Earth Science
Chapter 16
Section 4
A. Humidity:
Humidity is a measure of the amount of water vapor in the
The percentage of water vapor in the air compared to the
maximum amount the air can hold is called the relative
RH = Absolute humidity
Measuring Relative Humidity:
Relative humidity can be measured with a psychrometer.
A psychrometer consists of two identical thermometers.
One has a muslin wick covering the bulb. The temperature
read by this thermometer is known as the wet-bulb
The other thermometer reads the actual air temperature. This
thermometer reading is called the dry-bulb temperature.
The wet-bulb temperature is always lower than the dry-bulb
temperature because of evaporative cooling. Water draws
heat energy away from the wet bulb when it evaporates
causing a lower temperature reading.
When the wet-bulb and the dry-bulb temperatures are the
same no water is evaporating from the wet-bulb thermometer.
When this occurs the relative humidity is 100%. (the air is
Using the sling psychrometer
1. Find the wet and dry-bulb temperatures.
2. Take the difference of the two readings. This is known as
the wet-bulb depression.
3. Using a psychometric chart.
Find the dry-bulb reading along the side.
Find the wet-bulb depression along the top.
Where the two numbers intersect is the RH in percent.
B. How Clouds form:
Clouds of all kinds form when water vapor in the air becomes
liquid water or ice crystals.
Water vapor becomes a liquid by a process called
The temperature at which condensation takes place is called
the dew point.

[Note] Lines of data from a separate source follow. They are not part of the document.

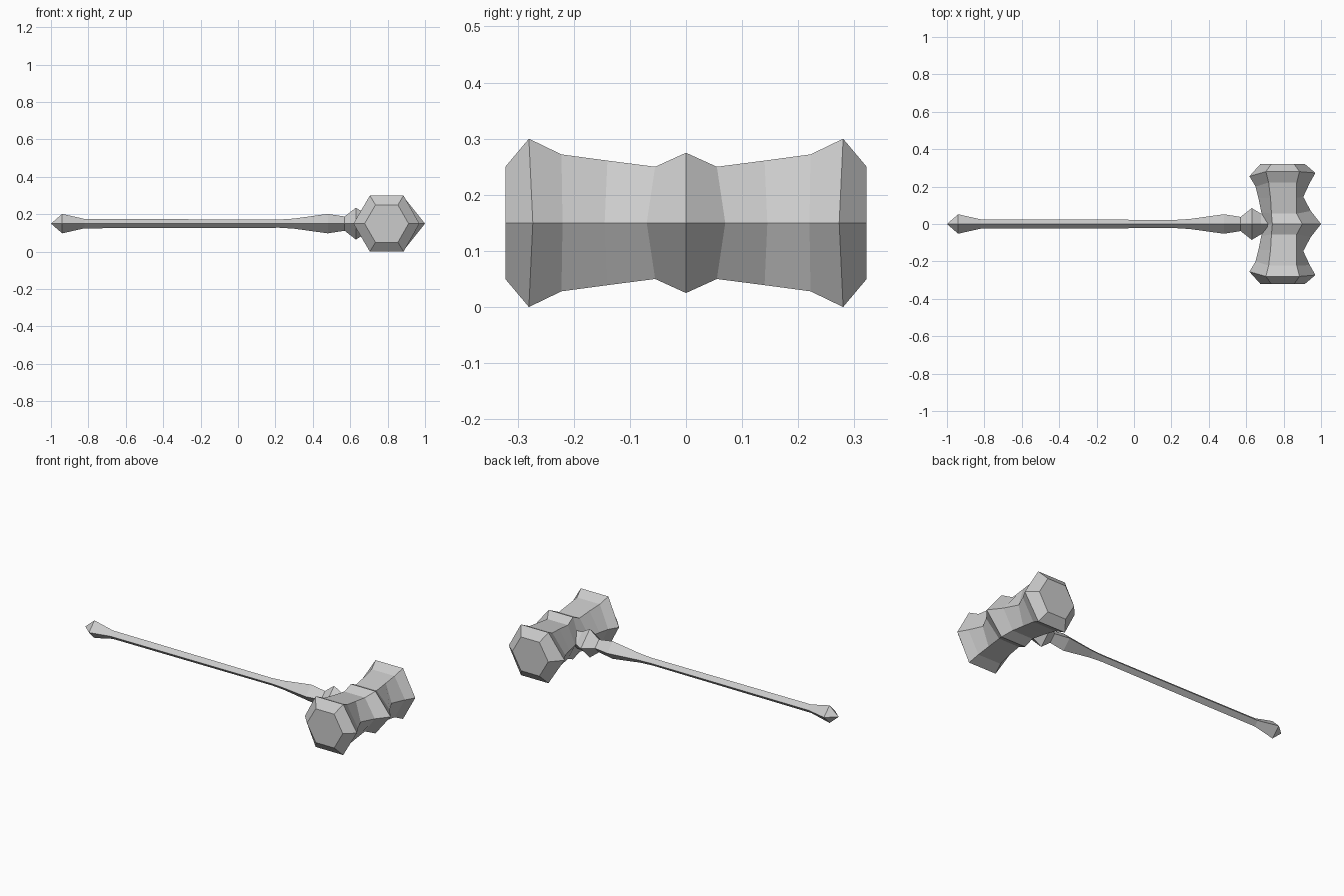
import bpy
import bmesh
from mathutils import Vector

cube = bpy.data.objects.get("Cube")
if cube:
    bpy.data.objects.remove(cube)

grey = bpy.data.materials.new("light_grey")
grey.use_nodes = True
COLOUR = (0.6, 0.6, 0.6, 1)
grey.diffuse_color = COLOUR
grey.node_tree.nodes["Principled BSDF"].inputs["Base Color"].default_value = COLOUR
MID = 0.15  # height of the long axis


def loft(name, rings):
    """Skin a list of equal-length rings, capping both ends."""
    bm = bmesh.new()
    rows = [[bm.verts.new(p) for p in ring] for ring in rings]
    n = len(rows[0])
    for a, b in zip(rows, rows[1:]):
        for i in range(n):
            j = (i + 1) % n
            bm.faces.new((a[i], a[j], b[j], b[i]))
    bm.faces.new(rows[0])
    bm.faces.new(rows[-1])
    bmesh.ops.remove_doubles(bm, verts=bm.verts, dist=0.0005)
    bmesh.ops.recalc_face_normals(bm, faces=bm.faces)
    mesh = bpy.data.meshes.new(name)
    bm.to_mesh(mesh)
    bm.free()
    mesh.materials.append(grey)
    obj = bpy.data.objects.new(name, mesh)
    bpy.context.collection.objects.link(obj)
    return obj


# Handle: diamond section with pommel, swelling grip and collar
profile = [(-1, 0.0001), (-0.94, 0.052), (-0.82, 0.025), (0.22, 0.022),
           (0.3, 0.027), (0.48, 0.052), (0.57, 0.038), (0.63, 0.085),
           (0.68, 0.055), (0.74, 0.05)]
loft("handle", [[Vector((x, dy * r, MID + dz * r))
                 for dy, dz in ((1, 0), (0, 1), (-1, 0), (0, -1))]
                for x, r in profile])

# Head: six-sided rings from the middle outwards.
# ridge y, ridge height, ridge left x, ridge right x, right tip (x, y), left tip (x, y)
stations = [
    (0.0, 0.125, 0.74, 0.9, (1.0, 0.0), (0.70, 0.0)),
    (0.055, 0.1, 0.735, 0.87, (0.945, 0.07), (0.68, 0.065)),
    (0.14, 0.111, 0.73, 0.87, (0.905, 0.145), (0.665, 0.14)),
    (0.222, 0.122, 0.72, 0.87, (0.94, 0.22), (0.65, 0.2)),
    (0.28, 0.15, 0.705, 0.885, (0.97, 0.273), (0.617, 0.255)),
    (0.322, 0.1, 0.735, 0.855, (0.912, 0.322), (0.677, 0.322)),
]


def head_ring(station, side):
    y, h, xl, xr, right, left = station
    return [Vector((x, side * yy, MID + z)) for x, yy, z in (
        (*right, 0), (xr, y, h), (xl, y, h),
        (*left, 0), (xl, y, -h), (xr, y, -h))]


loft("hammer_head", [head_ring(s, -1) for s in reversed(stations)]
     + [head_ring(s, 1) for s in stations[1:]])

The temperature at which water vapor
changes to a liquid.
Clouds form whenever air is cooled to its dew point and
particles are present for the droplets to form on.
Air can rise through convection, frontal lifting or through
physical lifting.
Physical Lifting is also known as Orographic Lifting
This type of lifting occurs when air is forced upward by
topography, the physical relief of the land.
As winds sweep across the landscape, hills and valleys causing the
moving air to alternately ascend and descend, the resulting
expansional cooling and compressional warming of the air affects
the development of clouds and precipitation.
As air is forced to rise along windward slope (facing the wind), it
expands and cools, which increases its relative humidity, with this,
clouds and precipitation develop.
Meanwhile, on the mountain's leeward slope (down wind side ),
air descends and warms, which reduces its relative humidity, so
clouds and precipitation are less likely to form.
C. Types of Clouds:
Clouds are classified into three main types:
High Clouds
-Cirrus - Delicate streaks or patches
-Cirrostratus - Transparent thin white sheets
-Cirrocumulus – layers of small white puffs or ripples
Middle clouds
-Altostratus – Uniform white or gray sheet or layer
-Altocumulus – White or gray puffs or waves in patches or
Low clouds
-Stratocumulus – patches or layers of large rolls or merged puffs
-Stratus – Uniform gray layer
-Nimbostratus – Uniform gray layer from which precipitation is
Vertical development clouds
-Cumulus – Detached heaps or puffs with sharp outlines and flat
bases and slight vertical extent
-Cumulonimbus – Large puffy clouds of great vertical extent
with flattened tops, frequently anvil shaped
from which showers fall, with lightning and